### Your assignment
Print only the lines that begin at the line containing "# Aerial wire from fin to canopy" and end at the last line of the material, both included, without any change.

### Record extracts
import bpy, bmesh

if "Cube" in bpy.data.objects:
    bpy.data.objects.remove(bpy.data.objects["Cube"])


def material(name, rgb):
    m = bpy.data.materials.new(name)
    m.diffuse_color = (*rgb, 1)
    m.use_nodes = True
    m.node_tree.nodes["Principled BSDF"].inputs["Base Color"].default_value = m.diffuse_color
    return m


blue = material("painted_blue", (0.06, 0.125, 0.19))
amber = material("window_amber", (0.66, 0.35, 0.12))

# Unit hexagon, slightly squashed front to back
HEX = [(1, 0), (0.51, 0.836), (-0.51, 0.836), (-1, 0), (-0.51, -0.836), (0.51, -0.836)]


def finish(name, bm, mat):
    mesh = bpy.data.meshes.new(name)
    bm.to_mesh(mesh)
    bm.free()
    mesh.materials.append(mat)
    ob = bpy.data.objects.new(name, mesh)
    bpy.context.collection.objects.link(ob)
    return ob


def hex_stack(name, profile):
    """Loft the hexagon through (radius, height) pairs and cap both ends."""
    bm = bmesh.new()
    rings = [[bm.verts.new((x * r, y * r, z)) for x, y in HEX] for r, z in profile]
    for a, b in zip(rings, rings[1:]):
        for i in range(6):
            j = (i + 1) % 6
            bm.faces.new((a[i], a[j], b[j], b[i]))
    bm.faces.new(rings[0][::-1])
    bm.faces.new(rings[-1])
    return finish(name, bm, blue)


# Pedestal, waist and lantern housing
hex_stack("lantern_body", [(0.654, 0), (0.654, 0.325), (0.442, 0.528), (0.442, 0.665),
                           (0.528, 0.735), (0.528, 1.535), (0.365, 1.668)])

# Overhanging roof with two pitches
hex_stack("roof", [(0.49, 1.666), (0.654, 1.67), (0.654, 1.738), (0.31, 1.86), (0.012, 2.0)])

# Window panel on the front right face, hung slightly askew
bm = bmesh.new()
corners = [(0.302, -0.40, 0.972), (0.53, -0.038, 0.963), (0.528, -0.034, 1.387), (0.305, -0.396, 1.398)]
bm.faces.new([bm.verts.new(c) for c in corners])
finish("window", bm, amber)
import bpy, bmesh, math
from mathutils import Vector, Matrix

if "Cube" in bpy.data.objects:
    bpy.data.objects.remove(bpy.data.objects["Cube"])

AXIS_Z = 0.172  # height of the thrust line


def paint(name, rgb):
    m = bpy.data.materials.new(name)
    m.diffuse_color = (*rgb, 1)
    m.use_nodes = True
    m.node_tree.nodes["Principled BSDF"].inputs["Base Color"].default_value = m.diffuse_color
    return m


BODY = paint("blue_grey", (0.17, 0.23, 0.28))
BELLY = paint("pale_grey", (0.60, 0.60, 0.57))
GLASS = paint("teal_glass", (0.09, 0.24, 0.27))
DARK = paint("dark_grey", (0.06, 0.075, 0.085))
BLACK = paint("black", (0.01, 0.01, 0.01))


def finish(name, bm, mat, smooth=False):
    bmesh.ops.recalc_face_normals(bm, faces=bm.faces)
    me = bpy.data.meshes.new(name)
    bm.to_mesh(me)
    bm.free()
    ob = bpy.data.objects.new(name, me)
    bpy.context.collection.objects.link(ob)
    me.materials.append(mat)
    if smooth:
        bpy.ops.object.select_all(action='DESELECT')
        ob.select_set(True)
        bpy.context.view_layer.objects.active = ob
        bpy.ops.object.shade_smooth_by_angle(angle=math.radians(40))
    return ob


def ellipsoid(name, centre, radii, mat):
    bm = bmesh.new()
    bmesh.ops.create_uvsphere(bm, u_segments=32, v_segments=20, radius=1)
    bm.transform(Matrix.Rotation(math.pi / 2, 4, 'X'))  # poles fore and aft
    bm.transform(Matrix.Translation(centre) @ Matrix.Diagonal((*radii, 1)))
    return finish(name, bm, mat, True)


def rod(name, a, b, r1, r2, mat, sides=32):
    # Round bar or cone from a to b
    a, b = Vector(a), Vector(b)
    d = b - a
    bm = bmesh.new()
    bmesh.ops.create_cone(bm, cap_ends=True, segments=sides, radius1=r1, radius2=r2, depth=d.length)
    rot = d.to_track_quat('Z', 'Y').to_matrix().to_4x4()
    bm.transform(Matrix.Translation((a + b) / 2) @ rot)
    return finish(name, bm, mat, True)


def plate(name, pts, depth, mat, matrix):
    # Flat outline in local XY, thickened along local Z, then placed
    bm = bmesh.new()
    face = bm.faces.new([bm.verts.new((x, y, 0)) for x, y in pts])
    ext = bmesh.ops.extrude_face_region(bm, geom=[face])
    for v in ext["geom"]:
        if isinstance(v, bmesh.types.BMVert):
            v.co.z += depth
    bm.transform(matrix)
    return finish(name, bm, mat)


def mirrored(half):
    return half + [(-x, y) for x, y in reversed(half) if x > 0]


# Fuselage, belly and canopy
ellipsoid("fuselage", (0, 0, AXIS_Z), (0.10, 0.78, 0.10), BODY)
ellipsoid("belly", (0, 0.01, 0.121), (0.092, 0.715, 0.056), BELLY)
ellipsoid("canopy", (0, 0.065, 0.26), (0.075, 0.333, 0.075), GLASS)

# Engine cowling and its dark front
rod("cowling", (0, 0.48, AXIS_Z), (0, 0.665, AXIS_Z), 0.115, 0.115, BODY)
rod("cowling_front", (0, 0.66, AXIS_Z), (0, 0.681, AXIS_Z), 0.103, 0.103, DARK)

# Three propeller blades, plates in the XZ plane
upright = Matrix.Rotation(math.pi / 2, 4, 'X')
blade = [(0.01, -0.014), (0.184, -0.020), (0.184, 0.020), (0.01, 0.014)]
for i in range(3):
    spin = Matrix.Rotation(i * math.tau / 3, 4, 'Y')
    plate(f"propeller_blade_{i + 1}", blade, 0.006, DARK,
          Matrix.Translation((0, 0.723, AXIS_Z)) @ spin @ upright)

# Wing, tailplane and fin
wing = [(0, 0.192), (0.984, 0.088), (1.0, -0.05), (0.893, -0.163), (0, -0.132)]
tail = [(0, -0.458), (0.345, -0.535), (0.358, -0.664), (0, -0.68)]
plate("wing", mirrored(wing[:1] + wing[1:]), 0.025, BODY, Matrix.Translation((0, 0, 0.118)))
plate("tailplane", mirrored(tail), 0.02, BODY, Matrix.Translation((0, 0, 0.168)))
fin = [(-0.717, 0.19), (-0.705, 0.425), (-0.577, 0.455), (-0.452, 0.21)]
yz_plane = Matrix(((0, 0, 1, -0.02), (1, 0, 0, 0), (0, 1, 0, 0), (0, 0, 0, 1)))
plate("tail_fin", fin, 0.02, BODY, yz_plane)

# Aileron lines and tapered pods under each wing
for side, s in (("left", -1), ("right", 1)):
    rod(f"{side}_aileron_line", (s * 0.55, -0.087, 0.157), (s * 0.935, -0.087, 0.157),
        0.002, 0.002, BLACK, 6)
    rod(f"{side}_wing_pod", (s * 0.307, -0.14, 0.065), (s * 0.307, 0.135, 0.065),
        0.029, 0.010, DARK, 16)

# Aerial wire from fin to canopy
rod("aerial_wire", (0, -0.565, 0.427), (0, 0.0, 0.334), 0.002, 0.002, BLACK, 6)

### Worked solution
# Aerial wire from fin to canopy
rod("aerial_wire", (0, -0.565, 0.427), (0, 0.0, 0.334), 0.002, 0.002, BLACK, 6)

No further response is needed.